Saved data entries
***

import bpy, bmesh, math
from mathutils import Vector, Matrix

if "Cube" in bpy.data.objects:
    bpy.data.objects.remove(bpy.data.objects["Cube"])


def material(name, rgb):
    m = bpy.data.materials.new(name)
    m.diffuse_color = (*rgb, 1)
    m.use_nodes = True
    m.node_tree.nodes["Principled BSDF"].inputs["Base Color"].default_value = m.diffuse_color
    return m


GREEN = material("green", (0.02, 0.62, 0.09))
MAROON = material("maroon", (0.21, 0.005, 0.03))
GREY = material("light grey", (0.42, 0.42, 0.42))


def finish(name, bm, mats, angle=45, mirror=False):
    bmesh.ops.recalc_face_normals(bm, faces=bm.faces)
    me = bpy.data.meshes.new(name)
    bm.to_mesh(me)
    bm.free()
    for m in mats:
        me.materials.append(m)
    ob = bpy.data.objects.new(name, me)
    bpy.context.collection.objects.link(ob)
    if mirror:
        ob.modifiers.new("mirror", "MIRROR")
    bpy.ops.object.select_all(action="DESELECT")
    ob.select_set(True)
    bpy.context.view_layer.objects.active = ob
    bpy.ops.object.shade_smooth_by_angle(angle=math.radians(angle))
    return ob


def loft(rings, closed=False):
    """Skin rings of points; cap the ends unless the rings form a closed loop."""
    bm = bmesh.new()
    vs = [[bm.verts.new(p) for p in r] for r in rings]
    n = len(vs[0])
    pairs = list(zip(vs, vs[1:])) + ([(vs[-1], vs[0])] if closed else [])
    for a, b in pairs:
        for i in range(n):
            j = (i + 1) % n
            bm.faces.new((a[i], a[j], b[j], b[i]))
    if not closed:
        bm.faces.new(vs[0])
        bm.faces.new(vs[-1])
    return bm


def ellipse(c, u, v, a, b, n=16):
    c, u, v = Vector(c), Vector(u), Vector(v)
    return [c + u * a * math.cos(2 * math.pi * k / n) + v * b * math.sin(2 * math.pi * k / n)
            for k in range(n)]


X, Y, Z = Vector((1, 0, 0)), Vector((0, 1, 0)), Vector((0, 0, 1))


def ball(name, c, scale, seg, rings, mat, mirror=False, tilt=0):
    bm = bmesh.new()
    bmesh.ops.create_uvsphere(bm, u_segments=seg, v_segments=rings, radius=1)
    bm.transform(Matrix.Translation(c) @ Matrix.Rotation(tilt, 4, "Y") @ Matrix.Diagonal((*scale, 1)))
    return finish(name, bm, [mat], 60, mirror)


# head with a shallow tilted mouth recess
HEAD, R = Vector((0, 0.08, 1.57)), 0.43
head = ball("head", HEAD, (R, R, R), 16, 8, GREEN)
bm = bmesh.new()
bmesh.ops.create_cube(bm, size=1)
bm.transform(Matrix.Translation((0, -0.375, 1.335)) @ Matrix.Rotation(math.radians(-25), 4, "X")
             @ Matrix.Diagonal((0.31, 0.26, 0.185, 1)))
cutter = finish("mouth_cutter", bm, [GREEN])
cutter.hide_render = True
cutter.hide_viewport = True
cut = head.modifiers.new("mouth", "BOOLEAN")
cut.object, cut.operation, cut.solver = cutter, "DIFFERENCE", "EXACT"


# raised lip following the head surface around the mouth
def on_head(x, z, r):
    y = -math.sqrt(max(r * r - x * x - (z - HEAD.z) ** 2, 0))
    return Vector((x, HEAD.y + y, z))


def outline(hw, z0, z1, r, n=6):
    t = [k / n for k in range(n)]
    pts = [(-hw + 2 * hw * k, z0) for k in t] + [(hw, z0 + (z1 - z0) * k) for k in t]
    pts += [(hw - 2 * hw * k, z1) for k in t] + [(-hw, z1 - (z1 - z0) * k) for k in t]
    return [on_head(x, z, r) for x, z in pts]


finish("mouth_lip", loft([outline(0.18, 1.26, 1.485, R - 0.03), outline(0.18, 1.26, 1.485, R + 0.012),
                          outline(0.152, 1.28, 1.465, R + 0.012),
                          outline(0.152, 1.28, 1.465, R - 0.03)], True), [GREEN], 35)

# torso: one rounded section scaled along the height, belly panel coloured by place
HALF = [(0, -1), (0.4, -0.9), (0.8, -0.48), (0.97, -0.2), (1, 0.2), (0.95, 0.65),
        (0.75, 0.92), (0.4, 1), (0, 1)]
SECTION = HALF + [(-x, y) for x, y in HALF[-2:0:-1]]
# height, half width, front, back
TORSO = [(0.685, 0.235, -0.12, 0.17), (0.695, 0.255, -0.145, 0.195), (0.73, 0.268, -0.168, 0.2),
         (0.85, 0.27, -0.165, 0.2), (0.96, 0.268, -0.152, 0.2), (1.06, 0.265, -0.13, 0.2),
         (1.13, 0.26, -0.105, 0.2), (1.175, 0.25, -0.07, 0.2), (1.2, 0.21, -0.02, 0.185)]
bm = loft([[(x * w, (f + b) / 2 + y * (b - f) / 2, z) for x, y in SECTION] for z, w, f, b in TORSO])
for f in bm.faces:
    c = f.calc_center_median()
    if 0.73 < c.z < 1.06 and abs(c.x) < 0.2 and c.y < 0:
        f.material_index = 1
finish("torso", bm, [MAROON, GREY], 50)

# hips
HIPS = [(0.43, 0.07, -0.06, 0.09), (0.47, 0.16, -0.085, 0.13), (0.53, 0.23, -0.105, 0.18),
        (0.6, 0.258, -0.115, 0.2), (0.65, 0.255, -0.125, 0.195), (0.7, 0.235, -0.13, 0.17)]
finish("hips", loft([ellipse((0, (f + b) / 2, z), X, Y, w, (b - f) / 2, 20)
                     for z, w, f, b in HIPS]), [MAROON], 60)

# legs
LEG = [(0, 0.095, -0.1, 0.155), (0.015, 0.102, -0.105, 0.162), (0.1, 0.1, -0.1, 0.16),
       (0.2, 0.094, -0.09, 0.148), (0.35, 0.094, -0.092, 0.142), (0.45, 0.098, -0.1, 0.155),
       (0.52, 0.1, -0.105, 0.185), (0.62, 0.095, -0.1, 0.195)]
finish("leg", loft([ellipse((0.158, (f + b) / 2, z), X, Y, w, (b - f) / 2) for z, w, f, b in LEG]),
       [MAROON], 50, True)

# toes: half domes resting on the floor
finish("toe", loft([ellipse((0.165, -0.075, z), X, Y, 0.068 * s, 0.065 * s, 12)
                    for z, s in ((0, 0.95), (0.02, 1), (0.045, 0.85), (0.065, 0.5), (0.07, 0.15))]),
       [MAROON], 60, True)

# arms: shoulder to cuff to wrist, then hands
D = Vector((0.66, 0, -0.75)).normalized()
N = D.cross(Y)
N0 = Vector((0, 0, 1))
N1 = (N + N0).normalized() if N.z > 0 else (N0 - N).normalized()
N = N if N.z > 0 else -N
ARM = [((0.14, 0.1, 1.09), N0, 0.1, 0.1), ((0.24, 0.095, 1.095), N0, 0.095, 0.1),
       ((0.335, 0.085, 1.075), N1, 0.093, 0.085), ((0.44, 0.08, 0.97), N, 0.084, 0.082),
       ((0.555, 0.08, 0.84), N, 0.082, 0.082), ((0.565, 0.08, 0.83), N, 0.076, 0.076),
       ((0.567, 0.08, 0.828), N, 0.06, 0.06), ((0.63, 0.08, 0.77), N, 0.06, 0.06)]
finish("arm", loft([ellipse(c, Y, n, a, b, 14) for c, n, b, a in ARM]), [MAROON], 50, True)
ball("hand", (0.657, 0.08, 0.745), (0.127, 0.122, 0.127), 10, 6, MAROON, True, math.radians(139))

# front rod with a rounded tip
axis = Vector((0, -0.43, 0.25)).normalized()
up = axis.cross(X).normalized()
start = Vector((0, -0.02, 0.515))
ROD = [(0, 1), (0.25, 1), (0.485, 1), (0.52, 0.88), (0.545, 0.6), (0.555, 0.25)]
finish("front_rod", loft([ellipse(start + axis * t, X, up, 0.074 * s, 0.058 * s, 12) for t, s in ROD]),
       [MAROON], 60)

***

» TASK
Above are the records; from them, give again exactly the lines from the one containing "bm = loft([[(x" to the one containing "# front rod with a rounded tip", both lines included, and nothing more.

» SOLUTION TO THE EXERCISE
bm = loft([[(x * w, (f + b) / 2 + y * (b - f) / 2, z) for x, y in SECTION] for z, w, f, b in TORSO])
for f in bm.faces:
    c = f.calc_center_median()
    if 0.73 < c.z < 1.06 and abs(c.x) < 0.2 and c.y < 0:
        f.material_index = 1
finish("torso", bm, [MAROON, GREY], 50)

# hips
HIPS = [(0.43, 0.07, -0.06, 0.09), (0.47, 0.16, -0.085, 0.13), (0.53, 0.23, -0.105, 0.18),
        (0.6, 0.258, -0.115, 0.2), (0.65, 0.255, -0.125, 0.195), (0.7, 0.235, -0.13, 0.17)]
finish("hips", loft([ellipse((0, (f + b) / 2, z), X, Y, w, (b - f) / 2, 20)
                     for z, w, f, b in HIPS]), [MAROON], 60)

# legs
LEG = [(0, 0.095, -0.1, 0.155), (0.015, 0.102, -0.105, 0.162), (0.1, 0.1, -0.1, 0.16),
       (0.2, 0.094, -0.09, 0.148), (0.35, 0.094, -0.092, 0.142), (0.45, 0.098, -0.1, 0.155),
       (0.52, 0.1, -0.105, 0.185), (0.62, 0.095, -0.1, 0.195)]
finish("leg", loft([ellipse((0.158, (f + b) / 2, z), X, Y, w, (b - f) / 2) for z, w, f, b in LEG]),
       [MAROON], 50, True)

# toes: half domes resting on the floor
finish("toe", loft([ellipse((0.165, -0.075, z), X, Y, 0.068 * s, 0.065 * s, 12)
                    for z, s in ((0, 0.95), (0.02, 1), (0.045, 0.85), (0.065, 0.5), (0.07, 0.15))]),
       [MAROON], 60, True)

# arms: shoulder to cuff to wrist, then hands
D = Vector((0.66, 0, -0.75)).normalized()
N = D.cross(Y)
N0 = Vector((0, 0, 1))
N1 = (N + N0).normalized() if N.z > 0 else (N0 - N).normalized()
N = N if N.z > 0 else -N
ARM = [((0.14, 0.1, 1.09), N0, 0.1, 0.1), ((0.24, 0.095, 1.095), N0, 0.095, 0.1),
       ((0.335, 0.085, 1.075), N1, 0.093, 0.085), ((0.44, 0.08, 0.97), N, 0.084, 0.082),
       ((0.555, 0.08, 0.84), N, 0.082, 0.082), ((0.565, 0.08, 0.83), N, 0.076, 0.076),
       ((0.567, 0.08, 0.828), N, 0.06, 0.06), ((0.63, 0.08, 0.77), N, 0.06, 0.06)]
finish("arm", loft([ellipse(c, Y, n, a, b, 14) for c, n, b, a in ARM]), [MAROON], 50, True)
ball("hand", (0.657, 0.08, 0.745), (0.127, 0.122, 0.127), 10, 6, MAROON, True, math.radians(139))

# front rod with a rounded tip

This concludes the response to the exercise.